Breathing easier

Ryan McNeill -
Ryan McNeill
— image credit:

Enumclaw resident recovering from double lung transplant

By Brenda Sexton

The Courier-Herald

Ryan McNeill is breathing easier now that he's had a double lung transplant.

"I feel a lot better, although I'm still weak," Ryan said from his Enumclaw home with wife Katie by his side.

McNeill was born with cystic fibrosis, a genetic life-threatening disease that affects the lungs, pancreas and liver. The median age of survival for a person with cystic fibrosis is in the mid-30s.

McNeill turned 31 in May.

"It didn't start affecting me until a few years ago," the 1992 Enumclaw High graduate said. "I had pneumonia, then an infection and then it got worse," McNeill explained. He'd been towing an oxygen tank around with him for some time. Katie, also an EHS graduate (1996), said the couple batted around the thought of a double lung transplant a year ago, but didn't see the urgency.

That was until May, when Ryan's lungs started collapsing on a regular basis.

"I was slowly getting worse and worse with the old lungs," he said.

Ryan jumped on the fast-track for testing at the Cystic Fibrosis Center at the University of Washington Medical Center in Seattle. He went on the donor list July 5. By July 23, before he could get a pager, he was getting a set of lungs.

He said he was lucky.

"It was very intense," Katie said. "The surgery went incredibly well, but his old lungs were so full of pus it went into the blood stream and caused an infection."

Ryan spent 15 days, 12 more than expected, in the intensive care unit, but is home now and recovering.

"A lung transplant prolongs life, it's not a cure," said Dr. Mark Tonelli, associate professor of medicine at the University of Washington. "A patient will still have cystic fibrosis even though we've replaced the lungs."

Tonelli, who is Ryan's physician, said in the last several years double lung transplants outnumber those of single lungs, because for some conditions, like cystic fibrosis, there is no other option.

"It's not real common," he said. "We are one of the Top 10 in the United States who do this type of surgery and we do about 40 a year." The University of Washington Medical Center is the only facility in the five-state Pacific Northwest region that performs lung transplants.

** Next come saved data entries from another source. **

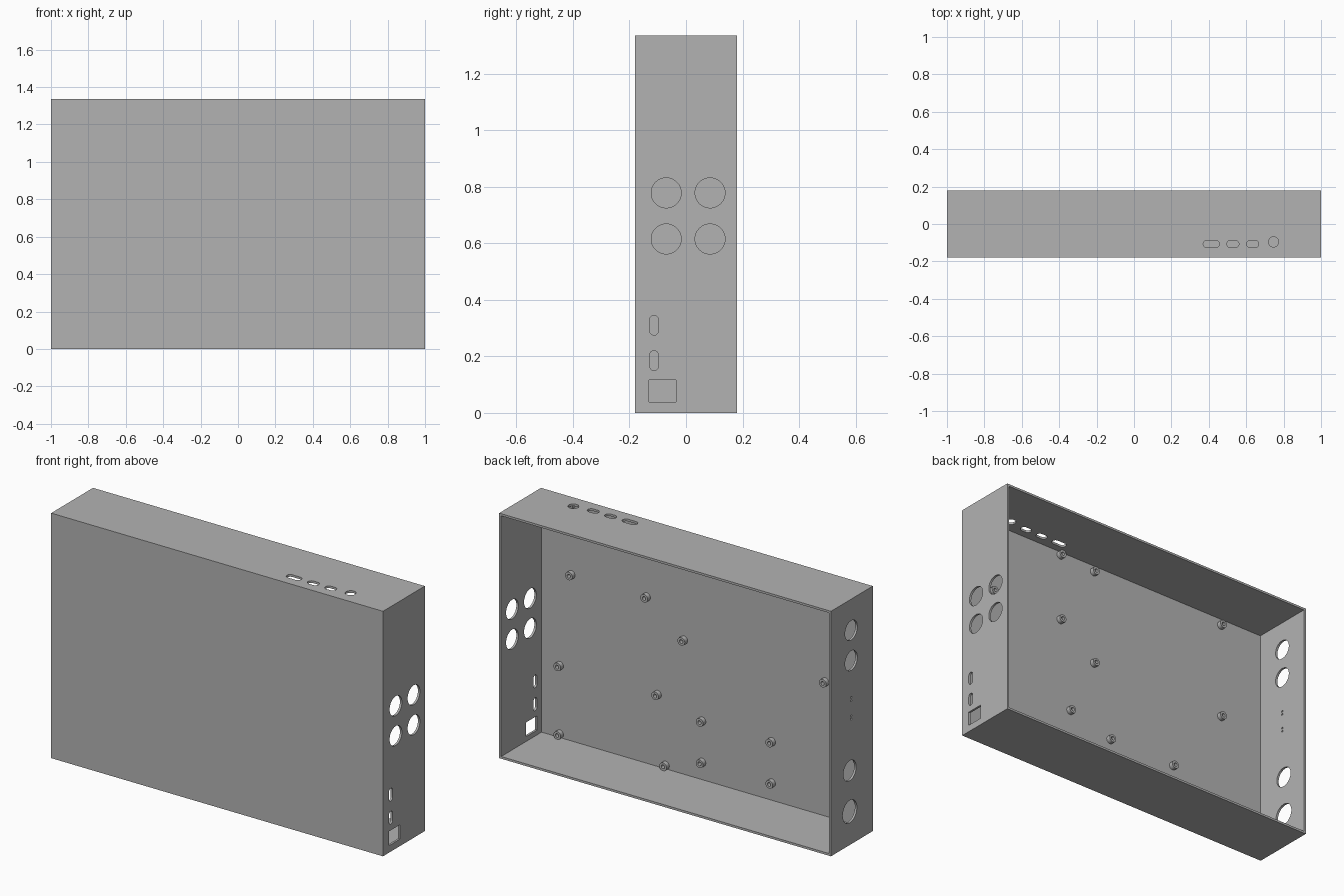
import bpy, bmesh, math
from mathutils import Matrix, Vector

if "Cube" in bpy.data.objects:
    bpy.data.objects.remove(bpy.data.objects["Cube"], do_unlink=True)

W, D, H, T = 2.0, 0.36, 1.335, 0.012   # outer size and wall thickness

grey = bpy.data.materials.new("plain_grey")
grey.use_nodes = True
grey.diffuse_color = (0.45, 0.45, 0.45, 1)
grey.node_tree.nodes["Principled BSDF"].inputs["Base Color"].default_value = grey.diffuse_color


def make_object(name, bm):
    bmesh.ops.recalc_face_normals(bm, faces=bm.faces[:])
    mesh = bpy.data.meshes.new(name)
    bm.to_mesh(mesh)
    bm.free()
    mesh.materials.append(grey)
    obj = bpy.data.objects.new(name, mesh)
    bpy.context.collection.objects.link(obj)
    return obj


def add_box(bm, lo, hi):
    lo, hi = Vector(lo), Vector(hi)
    size = Matrix.Diagonal((*(hi - lo), 1))
    bmesh.ops.create_cube(bm, size=1, matrix=Matrix.Translation((lo + hi) / 2) @ size)


def add_prism(bm, outline, place, depth=0.1):
    """Prism with a flat outline, placed by place(u, v, w)."""
    ends = [[bm.verts.new(place(u, v, w)) for u, v in outline]
            for w in (-depth / 2, depth / 2)]
    for end in ends:
        bm.faces.new(end)
    n = len(outline)
    for i in range(n):
        j = (i + 1) % n
        bm.faces.new((ends[0][i], ends[0][j], ends[1][j], ends[1][i]))


def rounded(u, v, width, height, n=48):
    """Circle, or a slot with round ends."""
    r = min(width, height) / 2
    du, dv = width / 2 - r, height / 2 - r
    points = []
    for i in range(n):
        a = 2 * math.pi * (i + 0.5) / n
        c, s = math.cos(a), math.sin(a)
        points.append((u + r * c + math.copysign(du, c), v + r * s + math.copysign(dv, s)))
    return points


def left_wall(u, v, w):
    return (W / 2 + w, u, v)


def right_wall(u, v, w):
    return (-W / 2 + w, u, v)


def top_wall(u, v, w):
    return (u, v, H + w)


# Tray, open at the back
bm = bmesh.new()
add_box(bm, (-W / 2, -D / 2, 0), (W / 2, D / 2, H))
case = make_object("case", bm)

bm = bmesh.new()
add_box(bm, (-W / 2 + T, -D / 2 + T, T), (W / 2 - T, D, H - T))
cavity = make_object("cavity_cutter", bm)

# Openings through the walls
bm = bmesh.new()
for y in (-0.07, 0.085):
    for z in (0.615, 0.778):
        add_prism(bm, rounded(y, z, 0.106, 0.106), left_wall)
for z in (0.185, 0.31):
    add_prism(bm, rounded(-0.113, z, 0.03, 0.07), left_wall)
add_prism(bm, [(-0.13, 0.038), (-0.035, 0.038), (-0.035, 0.116), (-0.13, 0.116)], left_wall)
for y, z, d in ((0.006, 1.165, 0.106), (0.006, 1.0, 0.106), (0.018, 0.405, 0.11), (0.018, 0.182, 0.122)):
    add_prism(bm, rounded(y, z, d, d), right_wall)
for z in (0.79, 0.69):
    for dz in (-0.009, 0.009):
        add_prism(bm, rounded(0.006, z + dz, 0.011, 0.011, 16), right_wall)
for x, width in ((0.413, 0.086), (0.529, 0.064), (0.634, 0.064)):
    add_prism(bm, rounded(x, -0.107, width, 0.04), top_wall)
add_prism(bm, rounded(0.746, -0.096, 0.054, 0.054), top_wall)
openings = make_object("opening_cutter", bm)

for cutter in (cavity, openings):
    cut = case.modifiers.new("cut", "BOOLEAN")
    cut.operation, cut.solver, cut.object = "DIFFERENCE", "EXACT", cutter
    cutter.hide_render = True
    bpy.context.view_layer.objects.active = case
    bpy.ops.object.modifier_apply(modifier=cut.name)
    bpy.data.objects.remove(cutter, do_unlink=True)


# Hollow mounting posts on the inside of the front panel
def add_post(bm, x, z, r_out=0.022, r_in=0.01, length=0.024):
    base = -D / 2 + T
    profile = [(r_out, -0.002), (r_out, length), (r_in, length), (r_in, -0.002)]
    verts = [bm.verts.new((x + r, base + y, z)) for r, y in profile]
    edges = [bm.edges.new(pair) for pair in zip(verts, verts[1:])]
    bmesh.ops.spin(bm, geom=verts + edges, cent=(x, 0, z), axis=(0, 1, 0),
                   angle=2 * math.pi, steps=24, use_merge=True)


post_sets = {
    "upper_left_posts": [(x, z) for x in (0.808, 0.354) for z in (0.919, 1.302)],
    "upper_right_posts": [(x, z) for x in (0.13, -0.722) for z in (0.744, 1.285)],
    "lower_left_posts": [(0.878, 0.405), (0.288, 0.405), (0.878, 0.032), (0.24, 0.032)],
    "lower_right_posts": [(x, z) for x in (0.02, -0.4) for z in (0.107, 0.332)],
}
for name, spots in post_sets.items():
    bm = bmesh.new()
    for x, z in spots:
        add_post(bm, x, z)
    bmesh.ops.remove_doubles(bm, verts=bm.verts[:], dist=0.0001)
    make_object(name, bm)

# Smooth the round walls, keep the corners sharp
for obj in bpy.context.collection.objects:
    if obj.name == "case" or obj.name in post_sets:
        obj.select_set(True)
        bpy.context.view_layer.objects.active = obj
    else:
        obj.select_set(False)
bpy.ops.object.shade_smooth_by_angle(angle=math.radians(30))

Like any surgery, there are long-term survivors and those who don't last through surgery. According to Tonelli, approximately 50 percent of double lung transplant patients will live longer than five years. But, Tonelli said, he has patients who have been in the program 13 years since surgery.

"Survival has continued to get better with each passing year," Tonelli said.

He said the decision to go through with the surgery usually hinges on quality of life and improving life span.

Ryan and Katie are already seeing quality of life improvements for Ryan. They are hoping the transplant will help them gain back the lifestyle they remember. "A new lease on life," Katie calls it. They may even be able to go camping again. "It's the fastest they've seen someone get back to normal," she said.

Ryan anticipates returning to the office of the Bothell pharmaceutical company where he works within a few months. The company, he said, has been generous and been flexible with his surgery and recovery.

Katie's employer, a chiropractic office in Maple Valley, has given her unpaid time off to care for Ryan.

While they are both away from the job, the medical bills kept coming, so friends and family are planning a fund-raising event Sept. 10 at Orting High School.

Gariann LaVergne, a friend of the family, is organizing the fund-raising event. She said there wasn't a lot she could do from Ryan's hospital room, so with a cellphone in her hand she started orchestrating plans for a barbecue, auction and 3-on-3 basketball tournament the Orting High girls basketball team dreamed up.

LaVergne coaches the Orting High girls basketball team. Cheering on the Cardinals is a pastime for the McNeills. They attend as many of the games as possible. The girls were planning a fund-raiser for uniforms, but decided instead to turn it into a fund-raiser for Ryan. They brought in as number of friends and relatives and the Abundant Life Foursquare Church to help out.

Although Ryan is not expected to attend the event since air-quality is still an issue with his recovery, he said he'll be there in spirit.

"I'm very blessed and very fortunate," he said.

Brenda Sexton can be reached at

We encourage an open exchange of ideas on this story's topic, but we ask you to follow our guidelines for respecting community standards. Personal attacks, inappropriate language, and off-topic comments may be removed, and comment privileges revoked, per our Terms of Use. Please see our FAQ if you have questions or concerns about using Facebook to comment.
blog comments powered by Disqus

Read the Oct 19
Green Edition

Browse the print edition page by page, including stories and ads.

Browse the archives.

Friends to Follow

View All Updates